Making the choice to create fun, wholesome, new holiday traditions can help you cultivate the healthy life you are striving to build. Establishing traditions can not only give you something to look forward to, but it can also serve as a positive experience among feelings of stress and worry.
So, let’s go over a few sober holiday traditions to try this year:
- Host a Movie Marathon: When was the last time you let yourself enjoy movies you once loved as a kid? Host a Christmas movie marathon with your closest friends or family members. Have each person write down their favorite childhood movie and draw from a hat! You could even make this a weekly event leading up to the holidays.
- Schedule a Game Night: Board games are incredibly underrated. Who doesn’t love a good competitive game of Clue? Or get ruthless with UNO. You can invite family and friends, or make it a night specifically for companions in recovery. Each person can bring their own favorite game to share!
- Start Baking: Baking cookies, granola bars, pies, and other holiday treats have been around for ages. It’s a fun, holiday-centered tradition that doesn’t require any substances to enjoy. The plus side? Baking can be done as an individual activity for days you don’t feel like socializing, or as a group effort.
- Hit The Rink: When’s the last time you laced your skates up and took to the rink? Probably childhood. Whether it’s a community ice rink or wooden floored skate park, skating is a wonderful way to not only get your body moving but enjoy active time.
- Decorate Gingerbread Houses: Dedicate an afternoon (or evening) to icing those windows, and plopping gumdrops on your front lawn. Gingerbread house decorating is the equivalent of pumpkin carving during Halloween. You may just be surprised at what architectural skills you have! Entice some sober friends to decorate along with you with peppermint lattes or a new coffee
- Try something new. Ever made Turkish Coffee on the stove top? Ever made your own handmade pasta (its not hard) or peppermint bark? Or maybe learn to roll your own spring rolls?
- Not a foodie? No, problem – go different. The US Olympian, Tom Daley has a new book out on knitting – something he learned to do to handle boredom and it became a sort of meditation. Go to a pottery house and paint your own. Drop an language app onto your phone and spend 30 minutes a day on it or YouTube how to play the uke or guitar.
- Attend a Light Tour: Many cities around the country have Holiday walk-through light tours.
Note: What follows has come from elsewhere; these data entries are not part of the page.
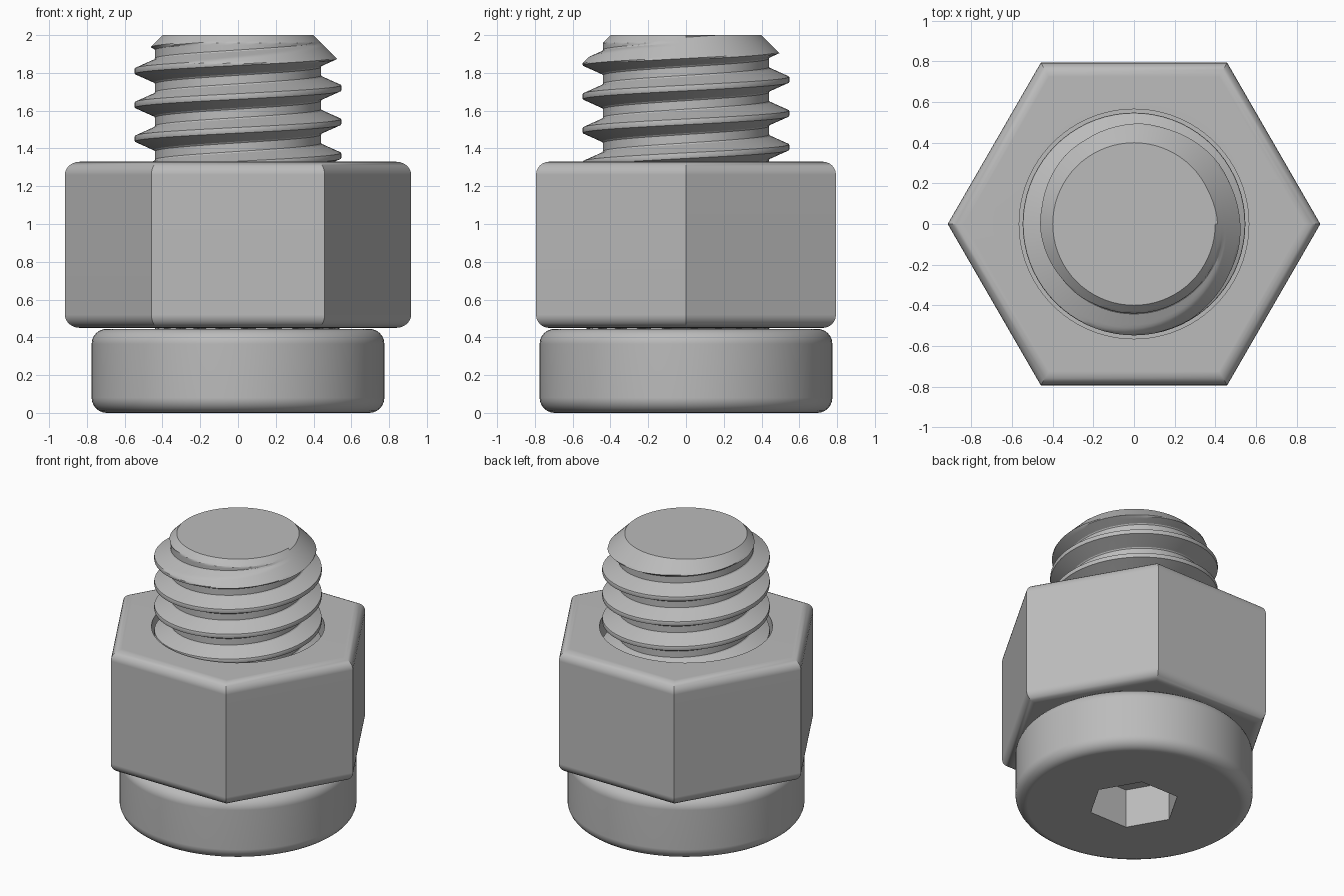
import bpy
import bmesh
from math import cos, sin, pi, radians

if "Cube" in bpy.data.objects:
    bpy.data.objects.remove(bpy.data.objects["Cube"], do_unlink=True)

# Material
steel = bpy.data.materials.new("grey steel")
steel.use_nodes = True
GREY = (0.5, 0.5, 0.5, 1)
steel.diffuse_color = GREY
steel.node_tree.nodes["Principled BSDF"].inputs["Base Color"].default_value = GREY


def prism(name, sides, radius, low, high, hidden=False):
    """Upright prism with its first corner on the +x axis."""
    mesh = bpy.data.meshes.new(name)
    bm = bmesh.new()
    rings = [[bm.verts.new((radius * cos(2 * pi * i / sides),
                            radius * sin(2 * pi * i / sides), z))
              for i in range(sides)] for z in (low, high)]
    bm.faces.new(rings[0][::-1])
    bm.faces.new(rings[1])
    for i in range(sides):
        j = (i + 1) % sides
        bm.faces.new((rings[0][i], rings[0][j], rings[1][j], rings[1][i]))
    bm.to_mesh(mesh)
    bm.free()
    mesh.materials.append(steel)
    obj = bpy.data.objects.new(name, mesh)
    bpy.context.collection.objects.link(obj)
    obj.hide_render = hidden
    return obj


def activate(obj):
    bpy.ops.object.select_all(action='DESELECT')
    obj.select_set(True)
    bpy.context.view_layer.objects.active = obj


def round_and_cut(obj, width, cutter):
    """Round the rims, cut the opening, then smooth the shading."""
    bevel = obj.modifiers.new("rounded rims", 'BEVEL')
    bevel.width = width
    bevel.segments = 6
    bevel.limit_method = 'ANGLE'
    bevel.angle_limit = radians(70)
    cut = obj.modifiers.new("opening", 'BOOLEAN')
    cut.operation = 'DIFFERENCE'
    cut.solver = 'EXACT'
    cut.object = cutter
    activate(obj)
    for mod in list(obj.modifiers):
        bpy.ops.object.modifier_apply(modifier=mod.name)
    bpy.data.objects.remove(cutter, do_unlink=True)
    bpy.ops.object.shade_smooth_by_angle(angle=radians(35))
    weighted = obj.modifiers.new("flat face normals", 'WEIGHTED_NORMAL')
    weighted.keep_sharp = True


# Round bolt head with a hexagonal socket underneath
head = prism("bolt_head", 96, 0.775, 0, 0.445)
round_and_cut(head, 0.08, prism("socket_cutter", 6, 0.3, -0.1, 0.28, True))

# Hexagonal nut with a round bore
nut = prism("hex_nut", 6, 0.917, 0.45, 1.33)
round_and_cut(nut, 0.07, prism("bore_cutter", 96, 0.565, 0.3, 1.5, True))

# Threaded shank: one helical strip, one pitch wide, trimmed by a chamfer
PITCH, CORE, CREST = 0.179, 0.44, 0.548
BOTTOM, TOP, TIP = 0.44, 2.0, 0.4
STEPS, SAMPLES, TURNS = 72, 24, 11
PHASE = 1.72 - 8 * PITCH      # height of a crest on the +x side


def thread_radius(offset):
    """Radius at a height offset from the crest line."""
    t = (abs(offset) - 0.014) / 0.048
    return CREST - (CREST - CORE) * min(max(t, 0), 1)


mesh = bpy.data.meshes.new("threaded_shank")
bm = bmesh.new()
columns = []
for i in range(STEPS * TURNS + 1):
    turn = i / STEPS
    angle = 2 * pi * turn
    column = []
    for j in range(SAMPLES + 1):
        offset = (j / SAMPLES - 0.5) * PITCH
        z = PHASE + (turn - 1) * PITCH + offset
        z = min(max(z, BOTTOM), TOP)
        r = min(thread_radius(offset), TIP + TOP - z)
        if z == BOTTOM:
            r = CORE
        column.append(bm.verts.new((r * cos(angle), r * sin(angle), z)))
    columns.append(column)
for a, b in zip(columns, columns[1:]):
    for j in range(SAMPLES):
        bm.faces.new((a[j], b[j], b[j + 1], a[j + 1]))
bmesh.ops.remove_doubles(bm, verts=bm.verts, dist=0.0003)
bmesh.ops.dissolve_degenerate(bm, edges=bm.edges, dist=0.0001)
# Close the flat ends
bmesh.ops.holes_fill(bm, edges=[e for e in bm.edges if e.is_boundary], sides=0)
bmesh.ops.recalc_face_normals(bm, faces=bm.faces)
bm.to_mesh(mesh)
bm.free()
mesh.materials.append(steel)
shank = bpy.data.objects.new("threaded_shank", mesh)
bpy.context.collection.objects.link(shank)
activate(shank)
bpy.ops.object.shade_smooth_by_angle(angle=radians(25))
If yours doesn’t, make it a tradition to walk or drive through the neighborhoods that go all out. From string lights to Santa Claus, to the Grinch, the decorations are endless! It’s a fun way to enjoy the spirit of Christmas.
- Caroling is a waning tradition but singing with friends is a great booster for mood and gets the mirth pumping. Print off some easy sing-along sheets from online, grab your coffee and a few of friends.
- If you’re stuck – go early to a meeting. Open the door for people as they arrive. Smile, shake hands and greet them – tell them you are glad they came and you hope they keep coming. Not feeling social? Set up chairs, make coffee or bring some cookies to put out. When in doubt – simple acts of service are a good tradition any time of the year.
Holidays In Recovery Are a Time To Start New:
Holidays aren’t exactly avoidable. They come and go no matter what. If you’re in recovery, holidays can be particularly triggering. Be proactive about your approach, create a plan and identify your triggers so you feel both empowered, and safe.
Sobriety means creating a new life for yourself. The holidays make look different this year, but creating new, healthy traditions can become an anchor in your journey.
Recovery gives you an opportunity to make the holiday season what you’ve always wanted it to be.
Whatever you do, I wish you a healthy and happy holidays –
Buon Natale’ !